# The records
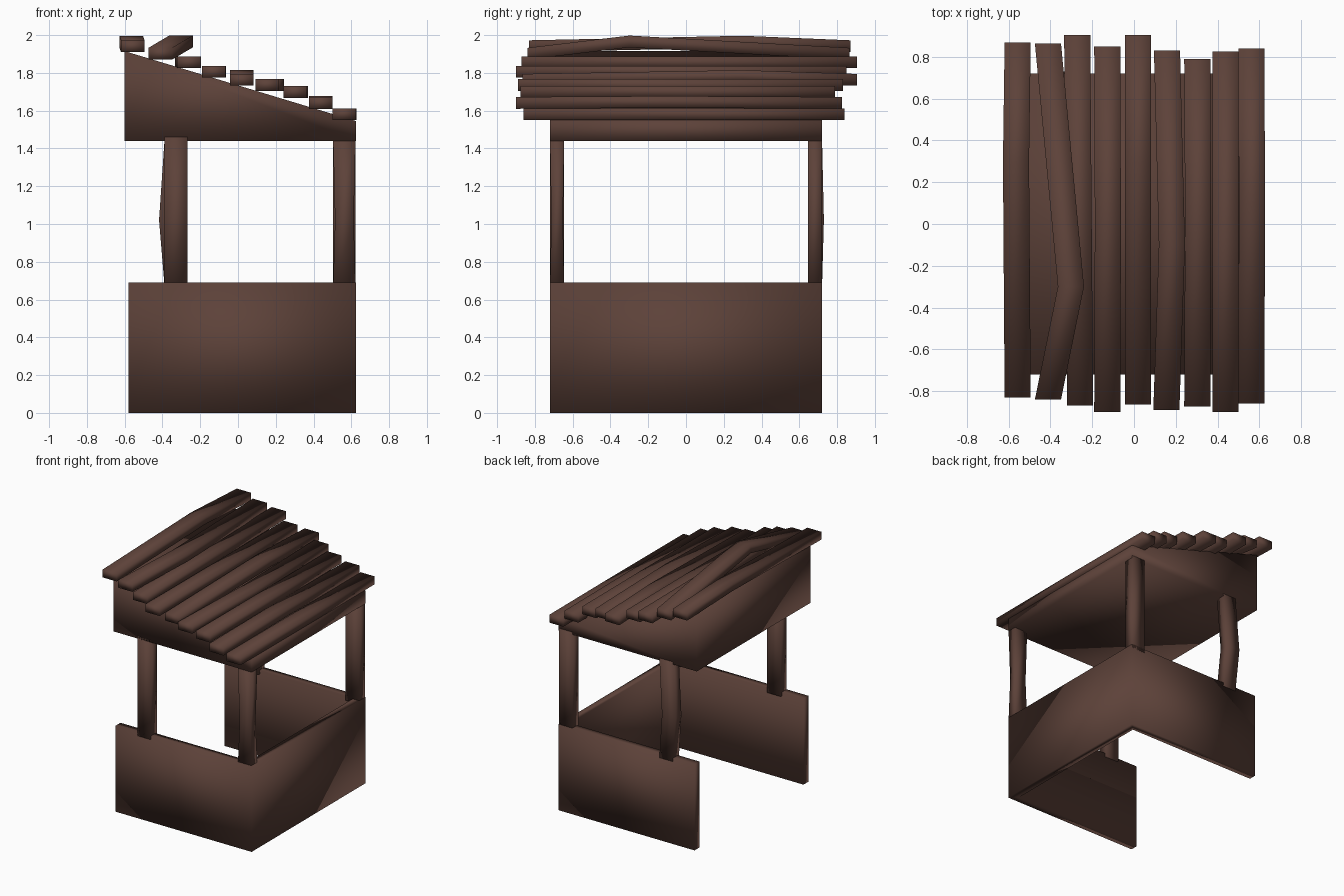
import bpy

if "Cube" in bpy.data.objects:
    bpy.data.objects.remove(bpy.data.objects["Cube"])

wood = bpy.data.materials.new("dark brown wood")
wood.diffuse_color = (0.109, 0.054, 0.041, 1)
wood.use_nodes = True
wood.node_tree.nodes["Principled BSDF"].inputs["Base Color"].default_value = wood.diffuse_color


def make(name, verts, faces):
    me = bpy.data.meshes.new(name)
    me.from_pydata(verts, [], faces)
    me.materials.append(wood)
    for p in me.polygons:
        p.use_smooth = True
    ob = bpy.data.objects.new(name, me)
    bpy.context.collection.objects.link(ob)
    return ob


def loft(name, rings):
    """Skin a stack of equal rings, counter-clockwise seen from the last ring."""
    n = len(rings[0])
    verts = [v for r in rings for v in r]
    faces = [tuple(reversed(range(n))), tuple(range(len(verts) - n, len(verts)))]
    for k in range(len(rings) - 1):
        for i in range(n):
            j = (i + 1) % n
            faces.append((k*n + i, k*n + j, k*n + n + j, k*n + n + i))
    return make(name, verts, faces)


# Counter wall: U shape, open at -x
T = 0.06
plan = [(-.58, -.72), (.625, -.72), (.625, .72), (-.58, .72),
        (-.58, .72 - T), (.625 - T, .72 - T), (.625 - T, -.72 + T), (-.58, -.72 + T)]
loft("counter_wall", [[(x, y, z) for x, y in plan] for z in (0, .69)])


# Posts: middle ring may be shifted or pinched
def post(name, x, y, dx=0, dy=0, pinch=1):
    rings = []
    for z, sx, sy, s in ((.66, 0, 0, 1), (1.02, dx, dy, pinch), (1.46, 0, 0, 1)):
        a, b = .06 * s, .0375 * s
        rings.append([(x + sx + i*a, y + sy + j*b, z)
                      for i, j in ((-1, -1), (1, -1), (1, 1), (-1, 1))])
    loft(name, rings)


post("front_post_left", -.328, -.6825)
post("front_post_right", .563, -.6825, pinch=.82)
post("back_post_right", .563, .6825)
post("back_post_left", -.328, .6825, dx=-.03, dy=.01)

# Roof body: solid wedge
side = [(-.6, 1.44), (-.6, 1.915), (.625, 1.545), (.625, 1.44)]
loft("roof_body", [[(x, y, z) for x, z in side] for y in (.72, -.72)][::-1])

# Roof planks: front x, back x, y front, y back, bottom z, mid (y, dx, dz)
planks = [
    (-.557, -.557, -.83, .87, 1.91, (.3, -.008, .024)),
    (-.412, -.412, -.84, .865, 1.87, (-.3, .11, .065)),
    (-.258, -.272, -.87, .905, 1.825, (0, 0, 0)),
    (-.128, -.128, -.90, .85, 1.775, (0, .003, 0)),
    (.020, .020, -.865, .905, 1.732, (.3, 0, .02)),
    (.155, .158, -.89, .83, 1.705, (-.1, .025, 0)),
    (.303, .303, -.875, .79, 1.668, (0, .004, 0)),
    (.438, .438, -.90, .825, 1.61, (-.1, 0, .005)),
    (.562, .562, -.86, .84, 1.55, (.1, .003, 0)),
]
for k, (xf, xb, yf, yb, z, (ym, dx, dz)) in enumerate(planks):
    rings = []
    for x, y, zz in ((xf, yf, z), ((xf + xb)/2 + dx, ym, z + dz), (xb, yb, z)):
        h = .0625
        rings.append([(x - h, y, zz), (x - h, y, zz + h),
                      (x + h, y, zz + h), (x + h, y, zz)])
    loft(f"roof_plank_{k + 1}", rings)

# Make all normals point outward
import bmesh
for ob in bpy.context.collection.objects:
    bm = bmesh.new()
    bm.from_mesh(ob.data)
    bmesh.ops.recalc_face_normals(bm, faces=bm.faces)
    bm.to_mesh(ob.data)
    bm.free()
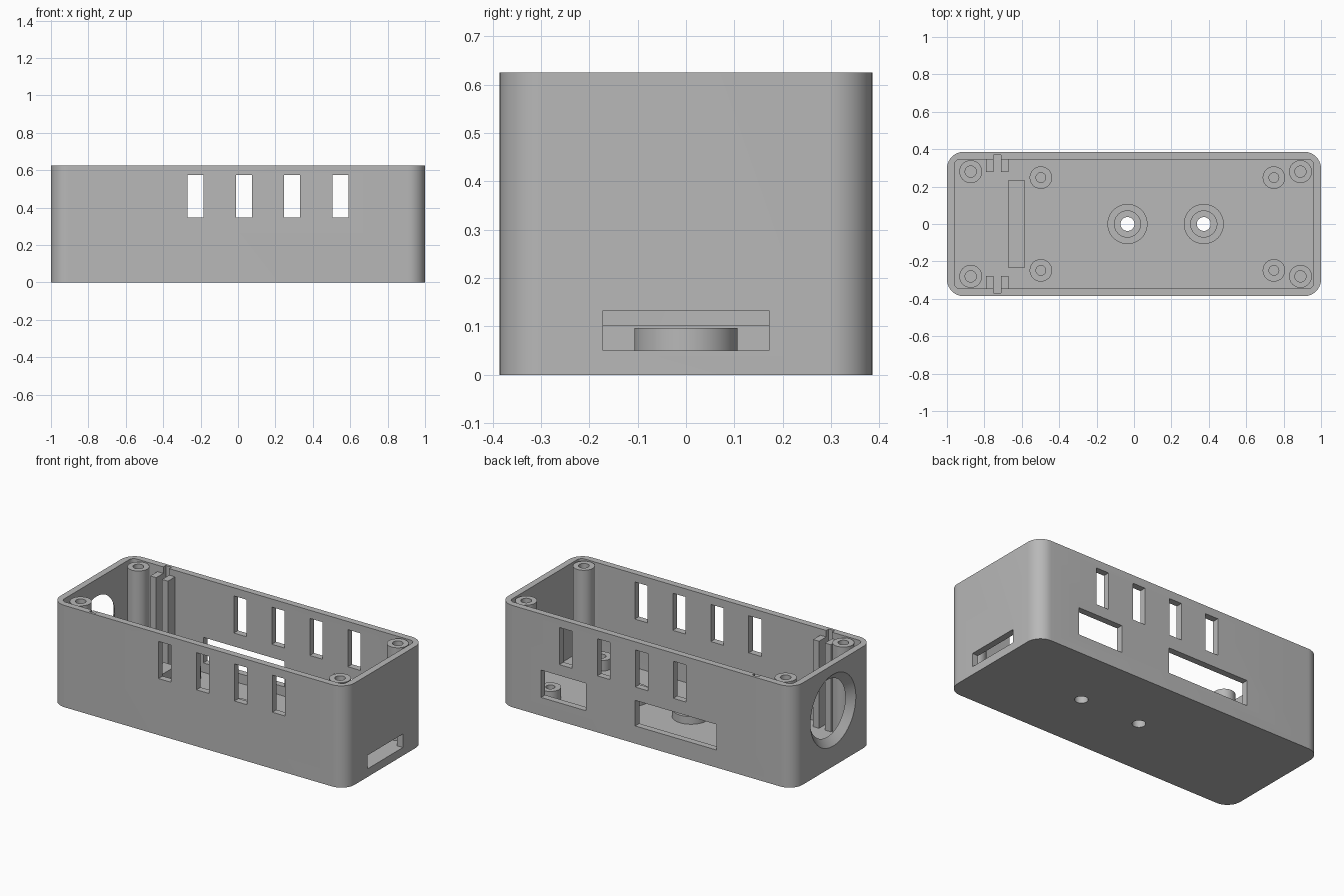
import bpy, bmesh, math
from mathutils import Matrix, Vector

old = bpy.data.objects.get("Cube")
if old:
    bpy.data.objects.remove(old, do_unlink=True)

grey = bpy.data.materials.new("plain grey")
grey.use_nodes = True
colour = (0.48, 0.48, 0.48, 1)
grey.diffuse_color = colour
grey.node_tree.nodes["Principled BSDF"].inputs["Base Color"].default_value = colour

FLOOR = 0.05
HEIGHT = 0.625


def finish(name, bm):
    bmesh.ops.recalc_face_normals(bm, faces=bm.faces)
    mesh = bpy.data.meshes.new(name)
    bm.to_mesh(mesh)
    bm.free()
    mesh.materials.append(grey)
    obj = bpy.data.objects.new(name, mesh)
    bpy.context.collection.objects.link(obj)
    return obj


def smooth(obj):
    bpy.ops.object.select_all(action='DESELECT')
    obj.select_set(True)
    bpy.context.view_layer.objects.active = obj
    bpy.ops.object.shade_smooth_by_angle(angle=math.radians(30))


def box(name, x, y, z):
    """Box from (low, high) ranges."""
    bm = bmesh.new()
    bmesh.ops.create_cube(bm, size=1)
    for v in bm.verts:
        v.co = Vector([(a + b) / 2 + c * (b - a) for c, (a, b) in zip(v.co, (x, y, z))])
    return finish(name, bm)


def rounded_box(name, hx, hy, r, z0, z1, steps=10):
    """Upright block with rounded vertical corners."""
    bm = bmesh.new()
    ring = []
    for q, (sx, sy) in enumerate([(1, 1), (-1, 1), (-1, -1), (1, -1)]):
        for i in range(steps + 1):
            a = (q + i / steps) * math.pi / 2
            ring.append(bm.verts.new((sx * (hx - r) + r * math.cos(a),
                                      sy * (hy - r) + r * math.sin(a), z0)))
    face = bm.faces.new(ring)
    top = bmesh.ops.extrude_face_region(bm, geom=[face])["geom"]
    bmesh.ops.translate(bm, vec=(0, 0, z1 - z0),
                        verts=[g for g in top if isinstance(g, bmesh.types.BMVert)])
    return finish(name, bm)


def cone(name, matrix, r1, r2, depth):
    bm = bmesh.new()
    bmesh.ops.create_cone(bm, cap_ends=True, segments=64, radius1=r1, radius2=r2,
                          depth=depth, matrix=matrix)
    return finish(name, bm)


def tube(name, x, y, r_out, r_in, z1, n=40):
    """Hollow post rooted in the floor."""
    bm = bmesh.new()
    z0 = FLOOR - 0.01
    profile = [(r_out, z0), (r_out, z1), (r_in, z1), (r_in, z0)]
    rings = [[bm.verts.new((x + r * math.cos(math.tau * i / n),
                            y + r * math.sin(math.tau * i / n), z)) for i in range(n)]
             for r, z in profile]
    for k in range(len(rings)):
        a, b = rings[k], rings[(k + 1) % len(rings)]
        for i in range(n):
            j = (i + 1) % n
            bm.faces.new((a[i], a[j], b[j], b[i]))
    smooth(finish(name, bm))


# Outer shell, hollowed and pierced by cutters
case = rounded_box("case", 1, 0.386, 0.09, 0, HEIGHT)
cutters = [rounded_box("cavity", 0.96, 0.346, 0.03, FLOOR, 0.8)]

# Vent windows through both long walls
for x in (-0.227, 0.031, 0.289, 0.547):
    cutters.append(box("vent", (x - 0.043, x + 0.043), (-0.5, 0.5), (0.347, 0.575)))

# Ports in the back wall and a slot in the left end
cutters.append(box("small_port", (0.41, 0.715), (0.3, 0.5), (0.112, 0.28)))
cutters.append(box("wide_port", (-0.477, 0.075), (0.3, 0.5), (0.108, 0.265)))
cutters.append(box("end_slot", (0.9, 1.1), (-0.172, 0.172), (FLOOR, 0.133)))

# Flared round opening in the right end
flare = Matrix.Translation((-0.98, 0, 0.345)) @ Matrix.Rotation(math.pi / 2, 4, 'Y')
cutters.append(cone("round_opening", flare, 0.2425, 0.1525, 0.08))

# Board grooves in the long walls
for s in (-1, 1):
    cutters.append(box("groove", (-0.75, -0.71), sorted((s * 0.3, s * 0.37)), (FLOOR, 0.8)))

# Screw holes through the floor
SCREWS = (-0.035, 0.373)
for x in SCREWS:
    cutters.append(cone("screw_hole", Matrix.Translation((x, 0, 0)), 0.037, 0.037, 0.3))

for c in cutters:
    c.hide_render = True
    mod = case.modifiers.new(c.name, 'BOOLEAN')
    mod.operation = 'DIFFERENCE'
    mod.solver = 'EXACT'
    mod.object = c
bpy.context.view_layer.update()
cut = bpy.data.meshes.new_from_object(case.evaluated_get(bpy.context.evaluated_depsgraph_get()))
case.modifiers.clear()
case.data = cut
for c in cutters:
    bpy.data.objects.remove(c, do_unlink=True)
smooth(case)

# Lid posts, board standoffs and rails, mirrored front to back
for s, side in ((-1, "front"), (1, "back")):
    for x in (-0.873, 0.89):
        tube(side + "_lid_post", x, s * 0.28, 0.061, 0.03, 0.62)
    for x in (-0.498, 0.748):
        tube(side + "_standoff", x, s * 0.248, 0.06, 0.026, 0.115)
    for x in (-0.77, -0.69):
        box(side + "_rail", (x - 0.02, x + 0.02), sorted((s * 0.277, s * 0.35)),
            (FLOOR - 0.01, 0.585))

# Screw collars and the low bar across the floor
for x in SCREWS:
    tube("screw_collar", x, 0, 0.107, 0.07, 0.097, 56)
box("floor_bar", (-0.67, -0.585), (-0.235, 0.235), (FLOOR - 0.01, 0.103))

# Work instruction
Pull out every line in the data above that has the word "True".

# Exercise solution
wood.use_nodes = True
        p.use_smooth = True
    bpy.data.objects.remove(old, do_unlink=True)
grey.use_nodes = True
    obj.select_set(True)
    bmesh.ops.create_cone(bm, cap_ends=True, segments=64, radius1=r1, radius2=r2,
    c.hide_render = True
    bpy.data.objects.remove(c, do_unlink=True)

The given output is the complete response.